*** Stored data ***

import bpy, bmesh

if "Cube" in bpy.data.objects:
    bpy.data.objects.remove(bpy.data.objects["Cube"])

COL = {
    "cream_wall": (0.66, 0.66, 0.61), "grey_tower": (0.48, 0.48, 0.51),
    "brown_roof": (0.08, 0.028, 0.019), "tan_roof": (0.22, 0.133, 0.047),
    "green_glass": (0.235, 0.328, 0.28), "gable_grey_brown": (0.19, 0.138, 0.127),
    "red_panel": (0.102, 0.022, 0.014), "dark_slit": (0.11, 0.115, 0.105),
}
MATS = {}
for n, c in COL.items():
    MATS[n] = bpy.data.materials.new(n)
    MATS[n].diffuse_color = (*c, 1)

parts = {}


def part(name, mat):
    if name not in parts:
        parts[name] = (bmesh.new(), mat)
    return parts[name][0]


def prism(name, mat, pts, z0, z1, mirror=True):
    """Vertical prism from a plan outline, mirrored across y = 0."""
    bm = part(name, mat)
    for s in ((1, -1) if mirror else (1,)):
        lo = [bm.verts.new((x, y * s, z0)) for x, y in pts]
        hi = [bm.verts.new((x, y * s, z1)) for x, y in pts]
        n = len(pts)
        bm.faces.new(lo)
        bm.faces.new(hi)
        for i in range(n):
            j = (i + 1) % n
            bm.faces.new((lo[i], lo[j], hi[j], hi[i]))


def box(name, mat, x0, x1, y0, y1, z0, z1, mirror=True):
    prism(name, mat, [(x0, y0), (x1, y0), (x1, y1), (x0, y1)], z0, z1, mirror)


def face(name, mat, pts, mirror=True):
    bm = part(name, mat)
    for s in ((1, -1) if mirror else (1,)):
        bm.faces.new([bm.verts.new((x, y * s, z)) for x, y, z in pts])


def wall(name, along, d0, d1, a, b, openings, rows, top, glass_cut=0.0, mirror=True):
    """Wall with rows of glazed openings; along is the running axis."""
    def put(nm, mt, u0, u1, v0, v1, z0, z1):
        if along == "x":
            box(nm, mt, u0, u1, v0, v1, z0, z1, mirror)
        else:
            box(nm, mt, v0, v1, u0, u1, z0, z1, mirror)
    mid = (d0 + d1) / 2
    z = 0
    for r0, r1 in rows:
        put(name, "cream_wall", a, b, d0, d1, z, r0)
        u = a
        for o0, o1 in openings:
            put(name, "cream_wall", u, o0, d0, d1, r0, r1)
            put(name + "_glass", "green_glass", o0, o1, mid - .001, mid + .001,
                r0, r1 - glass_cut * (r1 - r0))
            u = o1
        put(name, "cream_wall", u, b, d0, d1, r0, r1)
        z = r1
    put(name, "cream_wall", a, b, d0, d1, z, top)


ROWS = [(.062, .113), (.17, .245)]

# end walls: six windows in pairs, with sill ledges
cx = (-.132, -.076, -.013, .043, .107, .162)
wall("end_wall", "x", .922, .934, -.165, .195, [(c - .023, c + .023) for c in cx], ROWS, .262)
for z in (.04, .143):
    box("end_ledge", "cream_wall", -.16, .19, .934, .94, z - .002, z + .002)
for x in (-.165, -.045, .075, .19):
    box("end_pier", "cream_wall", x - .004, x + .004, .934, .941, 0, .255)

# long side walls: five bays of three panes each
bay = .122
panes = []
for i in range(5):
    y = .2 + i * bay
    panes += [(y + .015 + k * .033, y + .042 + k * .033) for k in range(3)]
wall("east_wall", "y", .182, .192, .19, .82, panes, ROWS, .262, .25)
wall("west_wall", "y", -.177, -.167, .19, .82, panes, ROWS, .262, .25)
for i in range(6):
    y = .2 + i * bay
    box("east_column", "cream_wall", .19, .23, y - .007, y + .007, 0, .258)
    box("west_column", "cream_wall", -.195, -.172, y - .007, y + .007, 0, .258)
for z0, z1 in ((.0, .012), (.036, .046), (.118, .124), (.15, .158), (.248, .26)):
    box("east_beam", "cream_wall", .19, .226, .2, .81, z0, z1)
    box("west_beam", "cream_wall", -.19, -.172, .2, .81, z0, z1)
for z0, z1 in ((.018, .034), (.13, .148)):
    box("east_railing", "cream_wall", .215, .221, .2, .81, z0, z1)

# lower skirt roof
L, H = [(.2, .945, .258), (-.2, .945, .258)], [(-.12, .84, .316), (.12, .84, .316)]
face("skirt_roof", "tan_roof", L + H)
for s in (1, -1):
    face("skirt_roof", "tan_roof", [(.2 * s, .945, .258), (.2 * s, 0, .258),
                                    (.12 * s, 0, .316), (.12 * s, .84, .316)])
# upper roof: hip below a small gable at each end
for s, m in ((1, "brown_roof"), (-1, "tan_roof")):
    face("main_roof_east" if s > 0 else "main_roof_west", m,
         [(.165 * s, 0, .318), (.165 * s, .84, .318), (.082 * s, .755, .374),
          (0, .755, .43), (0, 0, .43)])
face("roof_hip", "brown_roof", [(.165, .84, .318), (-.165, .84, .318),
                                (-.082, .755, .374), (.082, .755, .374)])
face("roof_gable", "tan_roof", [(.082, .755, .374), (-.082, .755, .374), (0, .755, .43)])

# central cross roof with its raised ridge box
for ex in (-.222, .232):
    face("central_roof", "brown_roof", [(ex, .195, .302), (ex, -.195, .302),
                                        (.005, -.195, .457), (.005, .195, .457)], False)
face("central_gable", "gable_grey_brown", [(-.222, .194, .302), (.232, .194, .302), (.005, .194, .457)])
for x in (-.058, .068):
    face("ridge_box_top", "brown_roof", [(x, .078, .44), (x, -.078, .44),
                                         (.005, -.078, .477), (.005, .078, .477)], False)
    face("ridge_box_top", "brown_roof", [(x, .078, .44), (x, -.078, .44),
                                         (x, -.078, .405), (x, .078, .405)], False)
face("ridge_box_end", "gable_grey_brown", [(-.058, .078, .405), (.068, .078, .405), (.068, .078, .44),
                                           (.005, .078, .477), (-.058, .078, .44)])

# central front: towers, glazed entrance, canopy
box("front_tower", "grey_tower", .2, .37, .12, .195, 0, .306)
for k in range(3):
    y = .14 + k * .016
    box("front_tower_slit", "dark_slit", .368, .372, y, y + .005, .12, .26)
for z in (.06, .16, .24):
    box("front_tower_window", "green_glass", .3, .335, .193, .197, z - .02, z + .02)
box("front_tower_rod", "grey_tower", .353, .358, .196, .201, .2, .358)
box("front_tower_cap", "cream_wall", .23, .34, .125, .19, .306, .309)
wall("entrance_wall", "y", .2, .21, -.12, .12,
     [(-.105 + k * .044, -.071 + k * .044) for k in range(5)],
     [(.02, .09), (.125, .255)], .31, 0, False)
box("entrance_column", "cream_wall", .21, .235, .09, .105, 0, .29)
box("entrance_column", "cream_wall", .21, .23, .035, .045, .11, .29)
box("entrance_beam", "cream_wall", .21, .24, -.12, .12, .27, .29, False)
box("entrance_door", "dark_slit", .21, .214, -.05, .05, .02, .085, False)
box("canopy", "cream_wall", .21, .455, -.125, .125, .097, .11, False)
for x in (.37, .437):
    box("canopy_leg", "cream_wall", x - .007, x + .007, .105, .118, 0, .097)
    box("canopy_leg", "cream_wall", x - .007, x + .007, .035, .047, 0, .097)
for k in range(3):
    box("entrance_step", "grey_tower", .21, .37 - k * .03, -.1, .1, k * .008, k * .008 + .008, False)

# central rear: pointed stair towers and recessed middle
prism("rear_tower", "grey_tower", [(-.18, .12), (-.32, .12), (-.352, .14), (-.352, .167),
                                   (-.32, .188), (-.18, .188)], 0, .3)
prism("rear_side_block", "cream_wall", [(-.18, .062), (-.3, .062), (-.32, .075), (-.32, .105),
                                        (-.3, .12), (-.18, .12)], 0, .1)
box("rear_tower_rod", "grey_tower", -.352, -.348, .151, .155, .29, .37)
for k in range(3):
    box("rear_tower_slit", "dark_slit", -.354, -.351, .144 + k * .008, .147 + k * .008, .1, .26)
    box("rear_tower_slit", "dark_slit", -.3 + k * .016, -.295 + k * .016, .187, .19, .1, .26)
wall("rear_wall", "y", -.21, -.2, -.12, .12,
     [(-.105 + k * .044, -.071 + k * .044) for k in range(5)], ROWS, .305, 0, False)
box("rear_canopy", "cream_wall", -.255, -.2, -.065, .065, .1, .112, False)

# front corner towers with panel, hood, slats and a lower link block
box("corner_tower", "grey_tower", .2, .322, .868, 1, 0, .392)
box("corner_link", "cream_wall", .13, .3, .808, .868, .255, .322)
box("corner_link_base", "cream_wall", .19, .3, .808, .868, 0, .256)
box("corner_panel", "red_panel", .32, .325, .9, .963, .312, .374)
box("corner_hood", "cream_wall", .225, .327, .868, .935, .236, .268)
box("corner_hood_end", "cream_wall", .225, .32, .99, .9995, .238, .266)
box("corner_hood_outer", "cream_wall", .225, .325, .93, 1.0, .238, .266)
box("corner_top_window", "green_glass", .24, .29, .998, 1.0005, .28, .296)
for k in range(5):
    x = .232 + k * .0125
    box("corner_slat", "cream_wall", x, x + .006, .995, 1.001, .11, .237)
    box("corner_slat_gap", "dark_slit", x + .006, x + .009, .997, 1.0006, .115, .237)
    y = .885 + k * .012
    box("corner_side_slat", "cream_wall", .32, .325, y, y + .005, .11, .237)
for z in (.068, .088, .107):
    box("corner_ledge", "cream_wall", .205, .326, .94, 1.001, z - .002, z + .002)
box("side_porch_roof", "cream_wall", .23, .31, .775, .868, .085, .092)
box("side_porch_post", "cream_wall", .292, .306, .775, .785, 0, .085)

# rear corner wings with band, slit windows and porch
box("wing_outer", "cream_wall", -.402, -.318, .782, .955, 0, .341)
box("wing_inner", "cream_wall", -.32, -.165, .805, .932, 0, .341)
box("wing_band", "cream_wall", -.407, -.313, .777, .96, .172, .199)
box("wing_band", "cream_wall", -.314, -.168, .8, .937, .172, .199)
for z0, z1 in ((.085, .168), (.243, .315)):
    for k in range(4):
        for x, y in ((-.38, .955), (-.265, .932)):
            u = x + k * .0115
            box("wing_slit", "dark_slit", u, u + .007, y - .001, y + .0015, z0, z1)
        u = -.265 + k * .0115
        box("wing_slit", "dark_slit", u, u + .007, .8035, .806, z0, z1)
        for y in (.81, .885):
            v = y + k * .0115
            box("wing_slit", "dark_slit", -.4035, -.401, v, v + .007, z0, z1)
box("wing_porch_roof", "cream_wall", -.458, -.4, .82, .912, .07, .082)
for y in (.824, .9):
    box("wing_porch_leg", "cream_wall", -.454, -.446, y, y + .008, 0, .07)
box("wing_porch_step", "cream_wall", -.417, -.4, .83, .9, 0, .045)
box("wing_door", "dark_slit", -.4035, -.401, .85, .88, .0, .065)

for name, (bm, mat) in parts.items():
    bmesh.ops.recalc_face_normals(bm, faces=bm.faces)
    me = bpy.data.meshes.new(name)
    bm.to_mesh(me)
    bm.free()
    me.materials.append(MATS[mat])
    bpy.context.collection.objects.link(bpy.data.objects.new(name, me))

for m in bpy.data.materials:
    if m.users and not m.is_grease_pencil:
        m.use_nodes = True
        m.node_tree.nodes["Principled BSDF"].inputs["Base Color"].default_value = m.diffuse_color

*** End of Stored data ***

What to work on -
The lines to return are those in the records above that hold the word "False".

Solution for this task -
                                        (.005, -.195, .457), (.005, .195, .457)], False)
                                         (.005, -.078, .477), (.005, .078, .477)], False)
                                         (x, -.078, .405), (x, .078, .405)], False)
     [(.02, .09), (.125, .255)], .31, 0, False)
box("entrance_beam", "cream_wall", .21, .24, -.12, .12, .27, .29, False)
box("entrance_door", "dark_slit", .21, .214, -.05, .05, .02, .085, False)
box("canopy", "cream_wall", .21, .455, -.125, .125, .097, .11, False)
    box("entrance_step", "grey_tower", .21, .37 - k * .03, -.1, .1, k * .008, k * .008 + .008, False)
     [(-.105 + k * .044, -.071 + k * .044) for k in range(5)], ROWS, .305, 0, False)
box("rear_canopy", "cream_wall", -.255, -.2, -.065, .065, .1, .112, False)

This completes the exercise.